A deep-water harbour is a fixed or floating structure that is built at strategic points in a country to serve as a hub for the transport of goods. It is known to be a major source of aiding in economic growth as it links the country to several others. The port is useful in not only shipping items to that country cheaper, but serves as a gateway for other countries’ goods to pass through as well.
With approximately 80 per cent of the world’s merchandise trade carried by ships, maritime transport remains by far the most common mode of international freight and transport.
Last June, a credible source at the Public Infrastructure Ministry told Guyana Times that Kurupukari village along the Essequibo River, Region 10 (Upper Demerara-Berbice) was one of four possible locations to develop the port.
Other potential locations for the establishment of the port include the Berbice and Demerara Rivers.
Guyana Times was told that a team of engineers visited Kurupukari back in April 2018, to conduct a study on the possibility of a bridge being erected across the mighty Essequibo River at the settlement, the site of crossings via ferries.
According to the source, the bridge would mark the first phase of the development of the long-awaited deep-water port.
The source at that time had reliably informed that the bridge was necessary to accommodate “proper linkages” of the regions.
The source also noted that the Ministry’s team visited the Takutu Bridge, which links Lethem with Brazil, since the new bridge is likely to have a similar design.
Since feasibility studies were being conducted, the source was unable to say how much such a project would cost.
The subject Minister, David Patterson was unable to give an update on the major project when contacted on Monday.
In June 2018, the Inter-American Development Bank (IDB) said that as early as the first quarter of 2019, the Government of Guyana will have a clear idea of where to site the deep-water port and an even better understanding of what is required to make the Guyana-Brazil land transport link a reality.
It went on to state that the Government has been partnering with the IDB via a Technical Cooperation Agreement to advance the Guyana-Brazil land transport link and deep-water port.
“At present, three companies have been engaged and are working simultaneously to help move various aspects of the project into fruition. The results of the three studies to help the Government of Guyana make a determination will be completed by early 2019,” the IDB release stated.
Further, the deep-water port location optimisation studies are being conducted by the Maritime and Transport Business Solutions (MTBS).
The MTBS will, therefore, have the responsibility of preparing business case scenarios for four of the potential sites identified for the project, as well as undertaking financial and economic option analyses and subsequently developing a proposal and preliminary design for development of the selected option.
Only recently, Opposition Leader Bharrat Jagdeo had revealed that there seemed to be a rush by the Guyana Lands and Surveys Commission (GL&SC) which falls under the Ministry of the Presidency to give out prime lands at strategic locations where there lies a possibility to develop shore base facilities.
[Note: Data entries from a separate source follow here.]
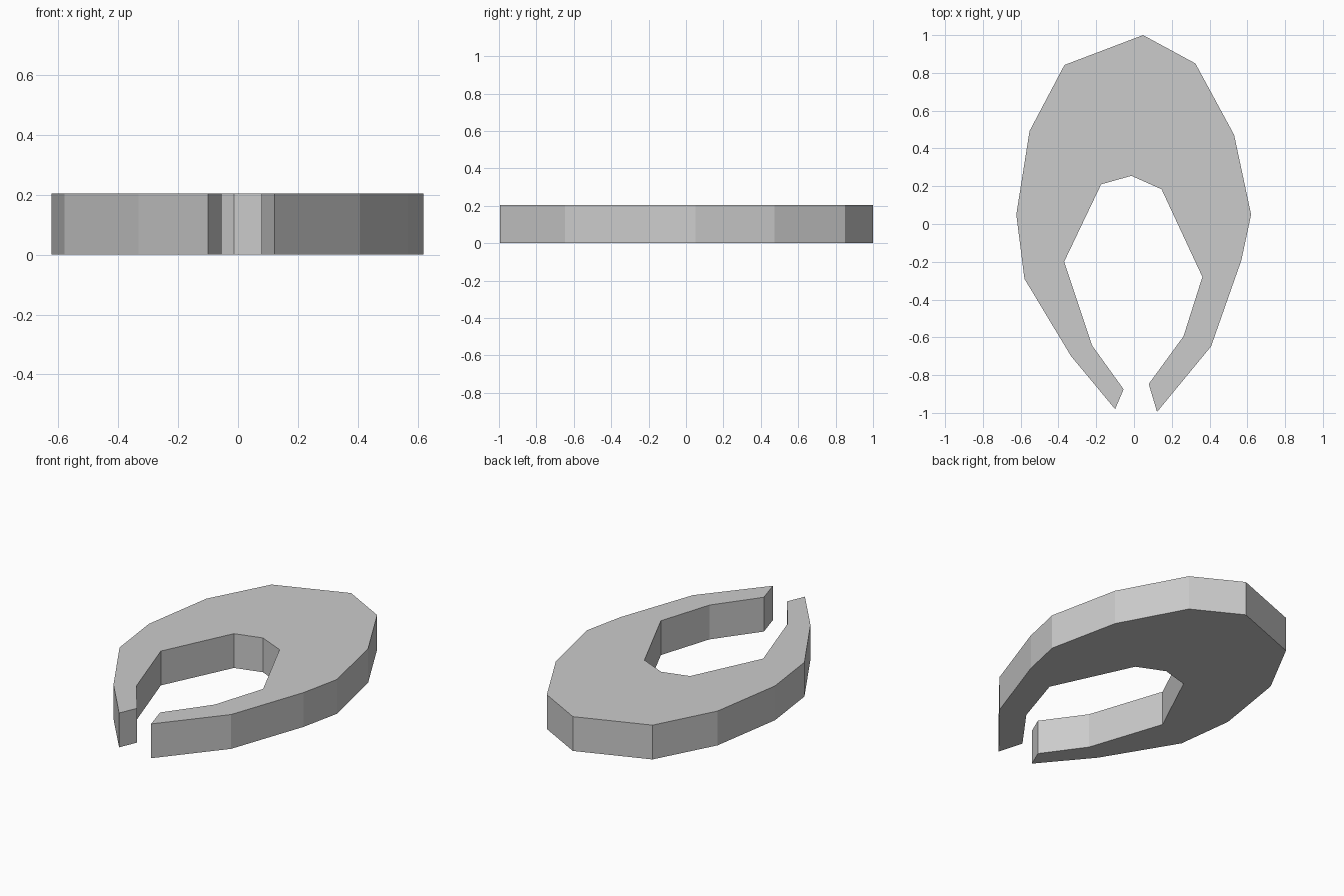
import bpy
import bmesh

if "Cube" in bpy.data.objects:
    bpy.data.objects.remove(bpy.data.objects["Cube"])

HEIGHT = 0.205

# Outer edge, clockwise from the left tip round to the right tip
outer = [(-0.10, -0.98), (-0.333, -0.70), (-0.58, -0.29), (-0.623, 0.05),
         (-0.553, 0.492), (-0.368, 0.842), (0.048, 1.0), (0.325, 0.85),
         (0.53, 0.472), (0.62, 0.05), (0.568, -0.193), (0.408, -0.648),
         (0.122, -0.995)]

# Inner edge, from the right tip back to the left tip
inner = [(0.078, -0.847), (0.262, -0.595), (0.362, -0.28), (0.146, 0.184),
         (-0.014, 0.255), (-0.174, 0.21), (-0.37, -0.20), (-0.222, -0.643),
         (-0.055, -0.875)]


def extruded_profile(name, points, height):
    bm = bmesh.new()
    face = bm.faces.new([bm.verts.new((x, y, 0)) for x, y in points])
    top = bmesh.ops.extrude_face_region(bm, geom=[face], use_keep_orig=True)
    bmesh.ops.translate(bm, vec=(0, 0, height),
                        verts=[v for v in top["geom"] if isinstance(v, bmesh.types.BMVert)])
    bmesh.ops.recalc_face_normals(bm, faces=bm.faces)
    mesh = bpy.data.meshes.new(name)
    bm.to_mesh(mesh)
    bm.free()
    obj = bpy.data.objects.new(name, mesh)
    bpy.context.collection.objects.link(obj)
    return obj


# Flat open ring with a thick back and two tapering arms
extruded_profile("open_ring_plate", outer + inner, HEIGHT)
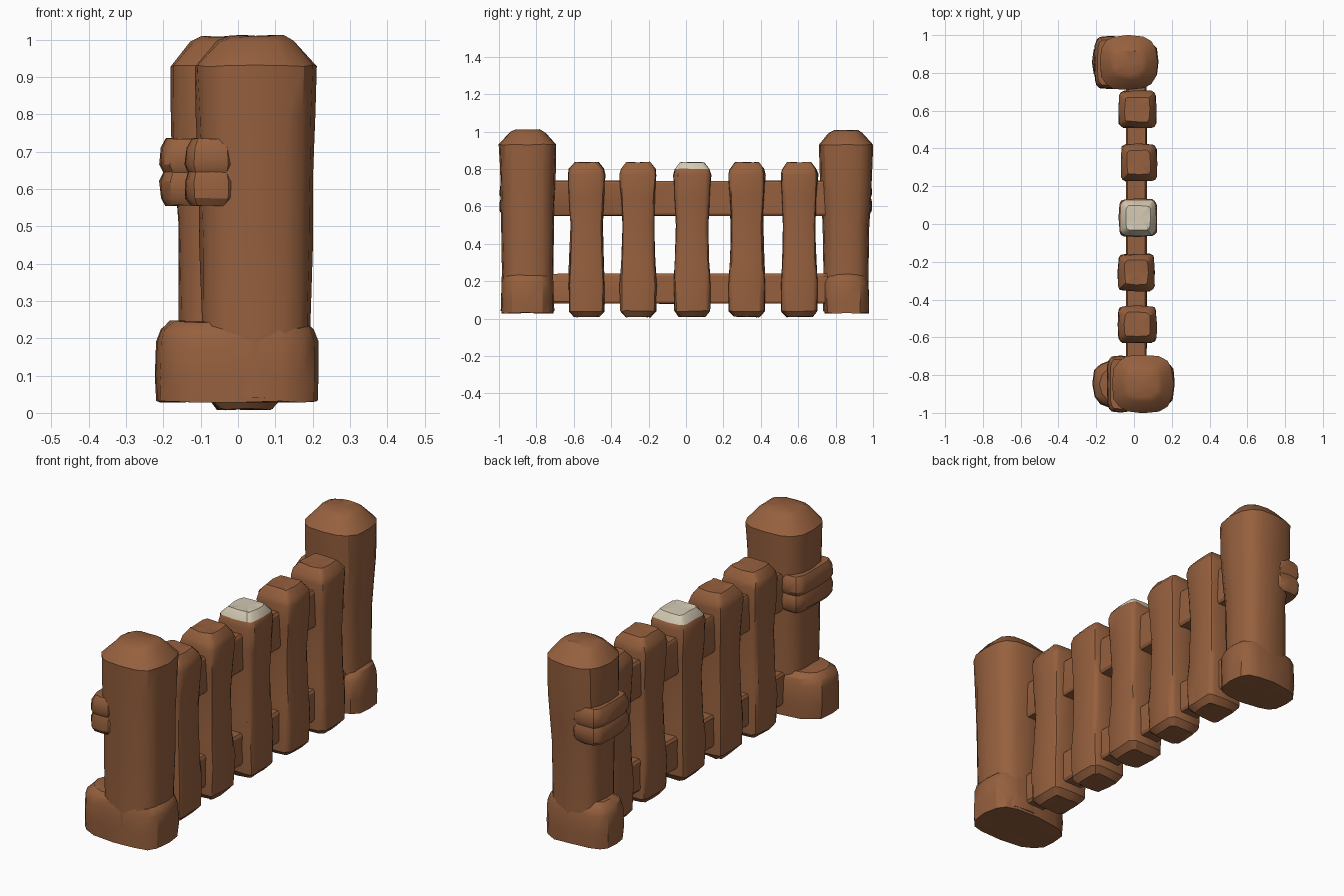
import bpy
import bmesh
import math
import random

random.seed(4)
cube = bpy.data.objects.get("Cube")
if cube:
    bpy.data.objects.remove(cube, do_unlink=True)


def material(name, rgb):
    mat = bpy.data.materials.new(name)
    mat.use_nodes = True
    mat.diffuse_color = (*rgb, 1)
    mat.node_tree.nodes["Principled BSDF"].inputs["Base Color"].default_value = (*rgb, 1)
    return mat


BROWN = material("brown wood", (0.305, 0.117, 0.048))
CREAM = material("cream paint", (0.66, 0.59, 0.45))


def loft(name, rings, power, sides=16, taper=0.0, jitter=0.003, cream_above=None):
    """Skin rounded-square rings given as (z, x_min, x_max, y_min, y_max)."""
    bm = bmesh.new()
    loops = []
    for z, x0, x1, y0, y1 in rings:
        loop = []
        for i in range(sides):
            a = math.tau * i / sides
            u, v = [math.copysign(abs(t) ** (2 / power), t) for t in (math.cos(a), math.sin(a))]
            v *= 1 + taper * (u - 1) / 2
            x = (x0 + x1) / 2 + u * (x1 - x0) / 2
            y = (y0 + y1) / 2 + v * (y1 - y0) / 2
            wobble = [random.uniform(-jitter, jitter) for _ in range(3)]
            loop.append(bm.verts.new((x + wobble[0], y + wobble[1], z + wobble[2])))
        loops.append(loop)
    for low, high in zip(loops, loops[1:]):
        for i in range(sides):
            j = (i + 1) % sides
            bm.faces.new((low[i], low[j], high[j], high[i]))
    # Fan the caps so that the wobble stays clean
    for loop, flip in ((loops[0], True), (loops[-1], False)):
        cap = bm.faces.new(loop[::-1] if flip else loop)
        bmesh.ops.poke(bm, faces=[cap])
    bmesh.ops.recalc_face_normals(bm, faces=bm.faces[:])
    if cream_above is not None:
        for f in bm.faces:
            f.material_index = int(f.calc_center_median().z > cream_above)
    mesh = bpy.data.meshes.new(name)
    bm.to_mesh(mesh)
    bm.free()
    obj = bpy.data.objects.new(name, mesh)
    bpy.context.collection.objects.link(obj)
    mesh.materials.append(BROWN)
    if cream_above is not None:
        mesh.materials.append(CREAM)
    bpy.ops.object.select_all(action="DESELECT")
    obj.select_set(True)
    bpy.context.view_layer.objects.active = obj
    bpy.ops.object.shade_smooth_by_angle(angle=math.radians(32))
    return obj


def inset_rings(box, steps):
    """Rings of one box, each step giving (z, inset)."""
    x0, x1, y0, y1 = box
    return [(z, x0 + d, x1 - d, y0 + d, y1 - d) for z, d in steps]


# Pickets: slightly waisted boards with chamfered ends
pickets = [(-0.532, -0.085, 0.12), (-0.256, -0.085, 0.11), (0.033, -0.08, 0.122),
           (0.325, -0.072, 0.122), (0.606, -0.083, 0.12)]
for n, (y, x0, x1) in enumerate(pickets):
    box = (x0, x1, y - 0.1, y + 0.1)
    steps = [(0.01, 0.03), (0.04, 0.004), (0.18, 0), (0.3, 0.008), (0.5, 0.014),
             (0.65, 0.006), (0.77, 0), (0.8, 0.007), (0.836, 0.035)]
    centre = n == 2
    loft(f"picket_{n + 1}", inset_rings(box, steps), 6,
         cream_above=0.81 if centre else None)

# Rails joining the posts
for name, low, high in (("lower_rail", 0.08, 0.24), ("upper_rail", 0.55, 0.737)):
    box = (-0.042, 0.068, -0.8, 0.8)
    loft(name, inset_rings(box, [(low, 0.008), (low + 0.012, 0),
                                 (high - 0.012, 0), (high, 0.008)]), 14, jitter=0.001)

# Posts: faceted domed heads on rounded shafts
front_box = (-0.115, 0.21, -1.0, -0.692)
loft("front_post", inset_rings(front_box, [
    (0.04, 0.012), (0.25, 0.016), (0.45, 0.012), (0.62, 0.009), (0.8, 0.004),
    (0.93, 0), (0.995, 0.058), (1.01, 0.085)]), 2.9)
back_box = (-0.183, 0.125, 0.71, 1.0)
loft("back_post", inset_rings(back_box, [
    (0.04, 0.024), (0.25, 0.024), (0.5, 0.022), (0.62, 0.012), (0.75, 0.004),
    (0.93, 0), (0.992, 0.055), (1.008, 0.082)]), 2.9)

# Collars: wide feet, narrower on the strap side
for name, box in (("front_collar", (-0.22, 0.217, -0.998, -0.697)),
                  ("back_collar", (-0.22, 0.13, 0.728, 0.988))):
    loft(name, inset_rings(box, [(0.03, 0.003), (0.1, 0), (0.19, 0.002),
                                 (0.225, 0.014), (0.245, 0.04)]), 3.2, taper=0.14)

# Straps: two grooved bands wrapped around one side of each post
for name, box in (("front_strap", (-0.143, 0.0, -0.998, -0.697)),
                  ("back_strap", (-0.21, -0.045, 0.715, 0.996))):
    loft(name, inset_rings(box, [(0.555, 0.016), (0.575, 0.003), (0.62, 0), (0.645, 0.009),
                                 (0.665, 0), (0.71, 0.004), (0.735, 0.018)]),
         4.5, jitter=0.0015)
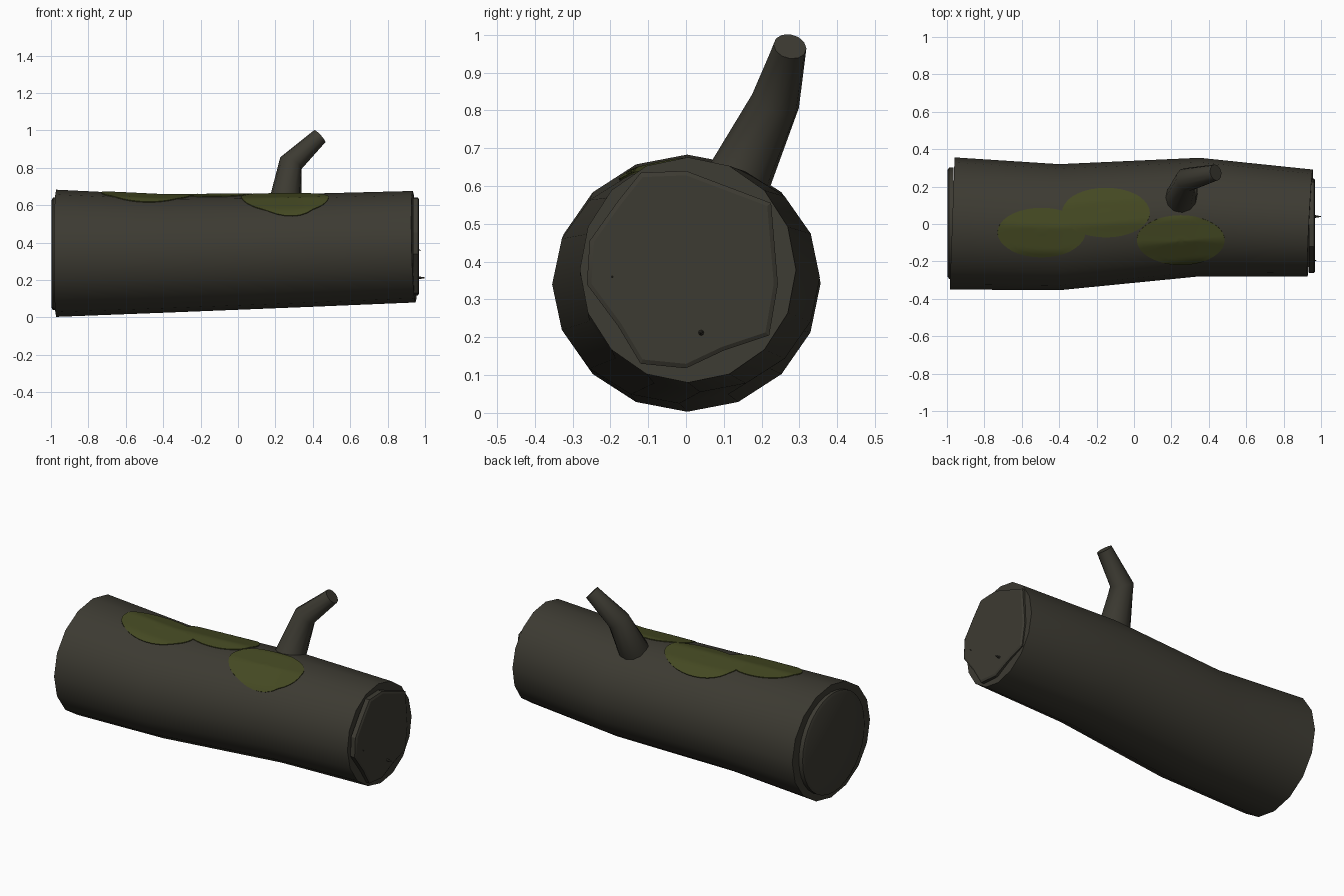
import bpy, bmesh, math
from mathutils import Vector
from mathutils.bvhtree import BVHTree

if "Cube" in bpy.data.objects:
    bpy.data.objects.remove(bpy.data.objects["Cube"])


def material(name, rgb):
    m = bpy.data.materials.new(name)
    m.diffuse_color = (*rgb, 1)
    m.use_nodes = True
    m.node_tree.nodes["Principled BSDF"].inputs["Base Color"].default_value = m.diffuse_color
    return m


BARK = material("dark bark", (0.046, 0.043, 0.032))
MOSS = material("olive moss", (0.058, 0.066, 0.016))


def finish(name, bm, mat, angle):
    bmesh.ops.recalc_face_normals(bm, faces=bm.faces)
    me = bpy.data.meshes.new(name)
    bm.to_mesh(me)
    bm.free()
    me.materials.append(mat)
    ob = bpy.data.objects.new(name, me)
    bpy.context.collection.objects.link(ob)
    bpy.ops.object.select_all(action='DESELECT')
    ob.select_set(True)
    bpy.context.view_layer.objects.active = ob
    bpy.ops.object.shade_smooth_by_angle(angle=math.radians(angle))
    return ob


def loft(name, rings, mat, angle=35):
    """Skin a list of equal-length point rings and close both ends."""
    bm = bmesh.new()
    loops = [[bm.verts.new(p) for p in r] for r in rings]
    n = len(loops[0])
    for a, b in zip(loops, loops[1:]):
        for i in range(n):
            j = (i + 1) % n
            bm.faces.new((a[i], a[j], b[j], b[i]))
    bm.faces.new(loops[0])
    bm.faces.new(loops[-1])
    return finish(name, bm, mat, angle)


def ring_x(x, cy, cz, ry, rz, n, tilt_y=0.0, tilt_z=0.0):
    """Ellipse facing along x, tilted a little."""
    pts = []
    for i in range(n):
        a = 2 * math.pi * i / n
        dy, dz = ry * math.sin(a), rz * math.cos(a)
        pts.append((x + dy * tilt_y + dz * tilt_z, cy + dy, cz + dz))
    return pts


# Bent log
log = loft("log", [
    ring_x(-0.972, 0.003, 0.343, 0.353, 0.34, 16, 0.036),
    ring_x(-0.40, -0.017, 0.340, 0.337, 0.315, 16),
    ring_x(0.35, 0.037, 0.358, 0.317, 0.303, 16),
    ring_x(0.942, 0.005, 0.378, 0.286, 0.298, 16, 0.05, -0.025),
], BARK)

# Cut face at the left end
loft("left_cut_face", [
    ring_x(-0.965, 0.004, 0.34, 0.297, 0.30, 32),
    ring_x(-0.990, 0.004, 0.34, 0.297, 0.30, 32),
    ring_x(-0.998, 0.004, 0.34, 0.282, 0.285, 32),
], BARK)

# Irregular cut face at the right end
outline = [(-0.12, 0.635), (0, 0.64), (0.225, 0.555), (0.243, 0.34),
           (0.22, 0.205), (0.10, 0.165), (0, 0.118), (-0.12, 0.13),
           (-0.18, 0.23), (-0.262, 0.34), (-0.255, 0.455), (-0.18, 0.56)]


def cut(x, s):
    return [(x, y * s, 0.378 + (z - 0.378) * s) for y, z in outline]


loft("right_cut_face", [cut(0.935, 1), cut(0.963, 1), cut(0.969, 0.955)], BARK, 20)

# Tiny splinters on the right end
for i, (y, z, r, tip) in enumerate([(0.04, 0.212, 0.009, 1.0), (-0.195, 0.36, 0.004, 0.978)]):
    loft(f"splinter_{i + 1}", [ring_x(0.96, y, z, r, r, 8),
                               ring_x(tip, y, z, r * 0.2, r * 0.2, 8)], BARK)

# Bent branch stub
path = [Vector(p) for p in [(0.235, 0.075, 0.49), (0.255, 0.148, 0.637),
                            (0.283, 0.237, 0.825), (0.437, 0.275, 0.969)]]
radii = [0.095, 0.084, 0.065, 0.044]
rings = []
for i, (p, r) in enumerate(zip(path, radii)):
    d = (path[min(i + 1, 3)] - path[max(i - 1, 0)]).normalized()
    u = d.cross(Vector((0, 1, 0))).normalized()
    v = d.cross(u)
    rings.append([p + r * (u * math.cos(t) + v * math.sin(t))
                  for t in [2 * math.pi * k / 12 for k in range(12)]])
loft("branch", rings, BARK, 50)

# Moss patches draped on the top of the log
tree = BVHTree.FromPolygons([v.co.copy() for v in log.data.vertices],
                            [tuple(p.vertices) for p in log.data.polygons])


def drape(x, y, lift):
    hit, normal, _, _ = tree.ray_cast(Vector((x, y, 2)), Vector((0, 0, -1)))
    return hit + normal * lift


for i, (cx, cy) in enumerate([(-0.495, -0.045), (-0.15, 0.06), (0.25, -0.085)]):
    bm = bmesh.new()
    n, steps = 36, 9
    centre = bm.verts.new(drape(cx, cy, 0.006))
    prev = None
    for s in range(1, steps + 2):
        f = min(s, steps) / steps
        lift = 0.005 if s <= steps else -0.01
        cur = [bm.verts.new(drape(cx + 0.235 * f * math.cos(2 * math.pi * k / n),
                                  cy + 0.131 * f * math.sin(2 * math.pi * k / n), lift))
               for k in range(n)]
        for k in range(n):
            j = (k + 1) % n
            if prev:
                bm.faces.new((prev[k], cur[k], cur[j], prev[j]))
            else:
                bm.faces.new((centre, cur[k], cur[j]))
        prev = cur
    finish(f"moss_patch_{i + 1}", bm, MOSS, 40)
The Opposition Leader also revealed that areas where some of the lands were given out were earmarked for prime development, adding that the land grab” was taking place in strategic locations – locations for possible shore base facilities, deep-water harbours, and other major infrastructural developments”.
Lands have been given out at Bohemia, Region Six (East Berbice- Corentyne) and parts of the Demerara River.